--- Records supplied ---

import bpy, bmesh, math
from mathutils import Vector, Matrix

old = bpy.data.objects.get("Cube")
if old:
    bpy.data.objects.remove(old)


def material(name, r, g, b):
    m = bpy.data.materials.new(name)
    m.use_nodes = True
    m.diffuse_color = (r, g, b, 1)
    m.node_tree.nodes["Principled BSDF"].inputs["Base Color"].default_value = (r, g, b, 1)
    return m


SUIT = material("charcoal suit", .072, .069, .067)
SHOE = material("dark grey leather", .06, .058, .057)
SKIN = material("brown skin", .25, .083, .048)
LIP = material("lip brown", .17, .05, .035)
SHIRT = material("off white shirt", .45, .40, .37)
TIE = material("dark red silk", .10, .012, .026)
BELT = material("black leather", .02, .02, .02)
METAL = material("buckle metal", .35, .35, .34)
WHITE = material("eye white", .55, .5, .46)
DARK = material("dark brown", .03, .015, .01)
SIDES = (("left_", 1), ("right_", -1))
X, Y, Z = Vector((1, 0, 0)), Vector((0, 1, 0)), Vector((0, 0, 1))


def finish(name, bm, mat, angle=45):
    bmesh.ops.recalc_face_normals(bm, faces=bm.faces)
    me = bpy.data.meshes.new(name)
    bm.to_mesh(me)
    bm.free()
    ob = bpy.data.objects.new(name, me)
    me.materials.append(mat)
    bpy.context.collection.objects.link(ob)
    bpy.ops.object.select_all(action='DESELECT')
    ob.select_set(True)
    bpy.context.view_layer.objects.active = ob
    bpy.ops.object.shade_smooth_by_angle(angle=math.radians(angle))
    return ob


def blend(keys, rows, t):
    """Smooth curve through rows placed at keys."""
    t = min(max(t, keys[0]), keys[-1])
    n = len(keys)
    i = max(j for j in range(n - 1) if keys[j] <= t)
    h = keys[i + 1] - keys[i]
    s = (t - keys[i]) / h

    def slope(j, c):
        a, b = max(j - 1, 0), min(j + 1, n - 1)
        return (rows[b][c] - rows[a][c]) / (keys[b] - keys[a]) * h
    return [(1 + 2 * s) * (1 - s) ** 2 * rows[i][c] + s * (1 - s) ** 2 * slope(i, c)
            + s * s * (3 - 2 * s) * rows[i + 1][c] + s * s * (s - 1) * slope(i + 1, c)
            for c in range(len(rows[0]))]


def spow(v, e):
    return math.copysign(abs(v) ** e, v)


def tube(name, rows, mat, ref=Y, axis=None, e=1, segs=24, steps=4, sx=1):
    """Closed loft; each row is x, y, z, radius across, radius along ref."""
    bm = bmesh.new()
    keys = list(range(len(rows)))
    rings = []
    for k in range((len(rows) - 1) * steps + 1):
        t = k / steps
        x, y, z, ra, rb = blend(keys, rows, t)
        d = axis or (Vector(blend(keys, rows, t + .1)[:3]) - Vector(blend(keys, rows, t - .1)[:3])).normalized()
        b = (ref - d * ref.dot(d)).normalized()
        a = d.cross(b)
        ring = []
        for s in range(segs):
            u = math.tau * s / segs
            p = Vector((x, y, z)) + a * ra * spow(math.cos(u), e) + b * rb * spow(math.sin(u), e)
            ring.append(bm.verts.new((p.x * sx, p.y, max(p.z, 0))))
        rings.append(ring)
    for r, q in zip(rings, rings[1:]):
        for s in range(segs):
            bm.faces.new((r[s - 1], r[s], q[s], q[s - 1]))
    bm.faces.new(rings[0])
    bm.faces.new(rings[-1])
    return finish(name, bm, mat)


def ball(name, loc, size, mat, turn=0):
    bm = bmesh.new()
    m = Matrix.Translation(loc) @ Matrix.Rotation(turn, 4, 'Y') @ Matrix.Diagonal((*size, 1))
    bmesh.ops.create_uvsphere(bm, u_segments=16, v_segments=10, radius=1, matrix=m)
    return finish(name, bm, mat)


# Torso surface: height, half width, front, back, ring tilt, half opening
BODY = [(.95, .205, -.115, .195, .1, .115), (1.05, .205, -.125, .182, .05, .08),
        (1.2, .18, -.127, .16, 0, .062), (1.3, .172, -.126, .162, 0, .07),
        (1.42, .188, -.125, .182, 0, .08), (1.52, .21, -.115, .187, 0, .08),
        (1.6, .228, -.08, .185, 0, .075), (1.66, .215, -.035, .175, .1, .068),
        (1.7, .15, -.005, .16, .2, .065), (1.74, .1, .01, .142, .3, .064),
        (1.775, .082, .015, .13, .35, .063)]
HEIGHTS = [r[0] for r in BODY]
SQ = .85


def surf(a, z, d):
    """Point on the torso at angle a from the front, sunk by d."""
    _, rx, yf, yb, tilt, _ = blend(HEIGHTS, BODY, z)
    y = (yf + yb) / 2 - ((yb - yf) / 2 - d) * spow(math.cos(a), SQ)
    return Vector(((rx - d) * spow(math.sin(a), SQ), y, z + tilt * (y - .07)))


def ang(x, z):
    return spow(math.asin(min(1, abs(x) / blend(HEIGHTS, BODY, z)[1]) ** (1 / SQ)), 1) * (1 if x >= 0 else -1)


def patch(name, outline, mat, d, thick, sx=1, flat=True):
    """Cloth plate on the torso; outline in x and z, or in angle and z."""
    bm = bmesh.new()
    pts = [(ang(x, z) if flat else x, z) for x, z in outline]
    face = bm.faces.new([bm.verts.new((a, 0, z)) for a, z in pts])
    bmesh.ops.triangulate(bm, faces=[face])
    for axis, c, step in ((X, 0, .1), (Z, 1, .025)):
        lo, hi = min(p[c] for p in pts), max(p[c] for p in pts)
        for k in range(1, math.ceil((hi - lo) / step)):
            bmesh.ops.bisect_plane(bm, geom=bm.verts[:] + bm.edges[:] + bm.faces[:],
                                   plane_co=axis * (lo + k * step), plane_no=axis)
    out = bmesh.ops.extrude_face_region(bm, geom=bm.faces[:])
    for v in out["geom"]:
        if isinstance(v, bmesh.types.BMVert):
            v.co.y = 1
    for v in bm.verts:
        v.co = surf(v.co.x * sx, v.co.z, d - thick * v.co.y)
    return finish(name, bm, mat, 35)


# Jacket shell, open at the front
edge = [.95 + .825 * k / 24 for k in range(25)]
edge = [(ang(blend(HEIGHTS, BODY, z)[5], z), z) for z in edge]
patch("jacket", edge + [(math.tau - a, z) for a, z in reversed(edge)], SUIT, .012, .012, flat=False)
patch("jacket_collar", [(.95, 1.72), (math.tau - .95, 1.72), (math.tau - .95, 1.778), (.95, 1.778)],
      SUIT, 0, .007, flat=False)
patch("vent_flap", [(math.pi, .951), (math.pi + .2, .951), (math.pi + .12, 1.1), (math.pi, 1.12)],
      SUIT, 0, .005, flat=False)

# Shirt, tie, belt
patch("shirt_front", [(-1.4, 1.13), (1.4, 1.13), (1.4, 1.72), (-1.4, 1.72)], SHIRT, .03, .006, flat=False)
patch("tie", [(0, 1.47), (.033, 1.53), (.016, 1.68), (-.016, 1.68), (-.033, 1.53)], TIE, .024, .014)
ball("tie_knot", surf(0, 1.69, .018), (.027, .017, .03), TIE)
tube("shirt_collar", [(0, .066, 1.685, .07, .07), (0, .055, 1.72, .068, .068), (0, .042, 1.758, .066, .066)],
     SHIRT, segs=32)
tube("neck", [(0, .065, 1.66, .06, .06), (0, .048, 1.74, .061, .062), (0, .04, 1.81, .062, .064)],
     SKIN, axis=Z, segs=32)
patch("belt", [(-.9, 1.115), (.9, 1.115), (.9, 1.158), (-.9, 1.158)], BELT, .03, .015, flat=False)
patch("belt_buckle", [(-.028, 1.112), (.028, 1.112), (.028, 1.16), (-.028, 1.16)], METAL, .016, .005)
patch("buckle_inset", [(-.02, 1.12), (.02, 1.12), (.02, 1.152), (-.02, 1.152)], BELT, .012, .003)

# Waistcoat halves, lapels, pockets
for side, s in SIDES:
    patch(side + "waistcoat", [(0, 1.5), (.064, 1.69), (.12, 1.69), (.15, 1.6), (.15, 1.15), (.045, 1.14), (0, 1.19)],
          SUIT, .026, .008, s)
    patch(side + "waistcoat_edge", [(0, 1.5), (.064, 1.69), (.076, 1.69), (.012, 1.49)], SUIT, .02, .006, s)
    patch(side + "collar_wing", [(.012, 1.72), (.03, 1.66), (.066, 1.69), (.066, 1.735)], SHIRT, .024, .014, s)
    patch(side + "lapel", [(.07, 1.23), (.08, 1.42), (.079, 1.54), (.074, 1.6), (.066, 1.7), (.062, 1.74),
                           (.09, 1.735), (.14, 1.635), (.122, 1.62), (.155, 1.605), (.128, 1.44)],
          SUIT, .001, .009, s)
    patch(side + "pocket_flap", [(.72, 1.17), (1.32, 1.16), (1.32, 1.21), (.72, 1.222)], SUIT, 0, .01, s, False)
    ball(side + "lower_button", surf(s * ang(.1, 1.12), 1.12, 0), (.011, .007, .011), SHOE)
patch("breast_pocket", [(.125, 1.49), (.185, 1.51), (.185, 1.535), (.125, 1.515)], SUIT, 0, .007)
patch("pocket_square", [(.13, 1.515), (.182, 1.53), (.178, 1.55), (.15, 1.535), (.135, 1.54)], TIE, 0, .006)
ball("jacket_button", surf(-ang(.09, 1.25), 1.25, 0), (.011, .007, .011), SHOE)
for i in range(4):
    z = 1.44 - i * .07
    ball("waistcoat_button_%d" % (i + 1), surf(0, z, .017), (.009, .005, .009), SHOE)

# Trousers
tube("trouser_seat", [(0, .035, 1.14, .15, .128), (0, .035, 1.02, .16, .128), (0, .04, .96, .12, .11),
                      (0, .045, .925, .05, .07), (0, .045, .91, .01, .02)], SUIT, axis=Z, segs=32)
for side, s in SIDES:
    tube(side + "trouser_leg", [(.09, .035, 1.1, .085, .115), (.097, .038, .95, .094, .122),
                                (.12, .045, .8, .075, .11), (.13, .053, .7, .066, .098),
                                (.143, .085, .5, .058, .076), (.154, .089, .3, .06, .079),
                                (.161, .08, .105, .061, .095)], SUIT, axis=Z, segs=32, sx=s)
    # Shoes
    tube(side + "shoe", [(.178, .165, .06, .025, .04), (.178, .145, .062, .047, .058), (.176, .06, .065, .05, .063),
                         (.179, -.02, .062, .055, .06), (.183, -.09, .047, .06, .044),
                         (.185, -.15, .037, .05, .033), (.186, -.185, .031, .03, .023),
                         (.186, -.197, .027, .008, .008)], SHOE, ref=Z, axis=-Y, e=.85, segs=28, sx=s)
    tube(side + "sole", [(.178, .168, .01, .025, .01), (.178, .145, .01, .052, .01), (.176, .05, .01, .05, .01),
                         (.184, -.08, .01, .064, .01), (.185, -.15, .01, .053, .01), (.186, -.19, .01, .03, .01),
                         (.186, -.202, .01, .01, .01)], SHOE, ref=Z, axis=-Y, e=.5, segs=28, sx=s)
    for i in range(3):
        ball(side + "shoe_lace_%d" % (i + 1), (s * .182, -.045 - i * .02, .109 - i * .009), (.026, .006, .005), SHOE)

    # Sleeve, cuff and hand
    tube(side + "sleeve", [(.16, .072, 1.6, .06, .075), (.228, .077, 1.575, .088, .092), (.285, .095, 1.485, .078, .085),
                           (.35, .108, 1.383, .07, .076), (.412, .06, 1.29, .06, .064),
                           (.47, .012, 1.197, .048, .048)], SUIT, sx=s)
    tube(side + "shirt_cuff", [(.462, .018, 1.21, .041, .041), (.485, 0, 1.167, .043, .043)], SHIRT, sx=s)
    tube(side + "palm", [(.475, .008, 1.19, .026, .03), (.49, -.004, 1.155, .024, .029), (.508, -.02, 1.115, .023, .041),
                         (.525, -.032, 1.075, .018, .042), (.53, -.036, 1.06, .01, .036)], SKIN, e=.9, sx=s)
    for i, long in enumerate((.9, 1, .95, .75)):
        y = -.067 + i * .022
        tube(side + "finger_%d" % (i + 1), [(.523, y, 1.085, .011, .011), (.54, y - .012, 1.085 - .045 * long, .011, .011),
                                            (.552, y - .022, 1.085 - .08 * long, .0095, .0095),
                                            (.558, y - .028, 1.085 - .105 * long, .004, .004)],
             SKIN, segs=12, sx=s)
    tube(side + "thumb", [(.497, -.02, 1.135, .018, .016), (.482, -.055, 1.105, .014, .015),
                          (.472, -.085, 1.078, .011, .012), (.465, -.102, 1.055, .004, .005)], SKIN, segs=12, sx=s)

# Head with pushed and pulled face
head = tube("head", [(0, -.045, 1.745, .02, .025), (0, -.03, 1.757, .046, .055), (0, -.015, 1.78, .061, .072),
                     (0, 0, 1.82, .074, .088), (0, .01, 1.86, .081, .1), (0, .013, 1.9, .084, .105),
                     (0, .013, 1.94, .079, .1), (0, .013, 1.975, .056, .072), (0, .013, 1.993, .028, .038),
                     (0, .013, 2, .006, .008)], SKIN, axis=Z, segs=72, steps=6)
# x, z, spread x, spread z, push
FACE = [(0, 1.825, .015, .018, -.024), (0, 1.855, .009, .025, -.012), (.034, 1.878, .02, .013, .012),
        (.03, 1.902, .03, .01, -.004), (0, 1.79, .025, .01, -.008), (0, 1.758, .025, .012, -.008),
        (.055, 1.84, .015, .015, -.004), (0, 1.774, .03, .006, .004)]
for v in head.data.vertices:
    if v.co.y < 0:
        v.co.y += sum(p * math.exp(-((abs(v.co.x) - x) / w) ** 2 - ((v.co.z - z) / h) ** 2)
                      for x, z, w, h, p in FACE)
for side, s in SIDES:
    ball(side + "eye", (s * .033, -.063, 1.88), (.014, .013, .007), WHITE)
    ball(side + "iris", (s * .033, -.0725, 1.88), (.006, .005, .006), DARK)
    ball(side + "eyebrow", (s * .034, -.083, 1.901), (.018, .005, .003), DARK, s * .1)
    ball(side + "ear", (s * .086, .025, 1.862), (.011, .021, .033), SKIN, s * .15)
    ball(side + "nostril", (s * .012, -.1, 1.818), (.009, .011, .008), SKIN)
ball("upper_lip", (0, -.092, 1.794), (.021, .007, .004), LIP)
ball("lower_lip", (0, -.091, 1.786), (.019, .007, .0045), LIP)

---

Your objective: Using the data above, restate word for word the lines from its opening line through the line that contains "m.use_nodes = True", and no more.

Written answer:
import bpy, bmesh, math
from mathutils import Vector, Matrix

old = bpy.data.objects.get("Cube")
if old:
    bpy.data.objects.remove(old)


def material(name, r, g, b):
    m = bpy.data.materials.new(name)
    m.use_nodes = True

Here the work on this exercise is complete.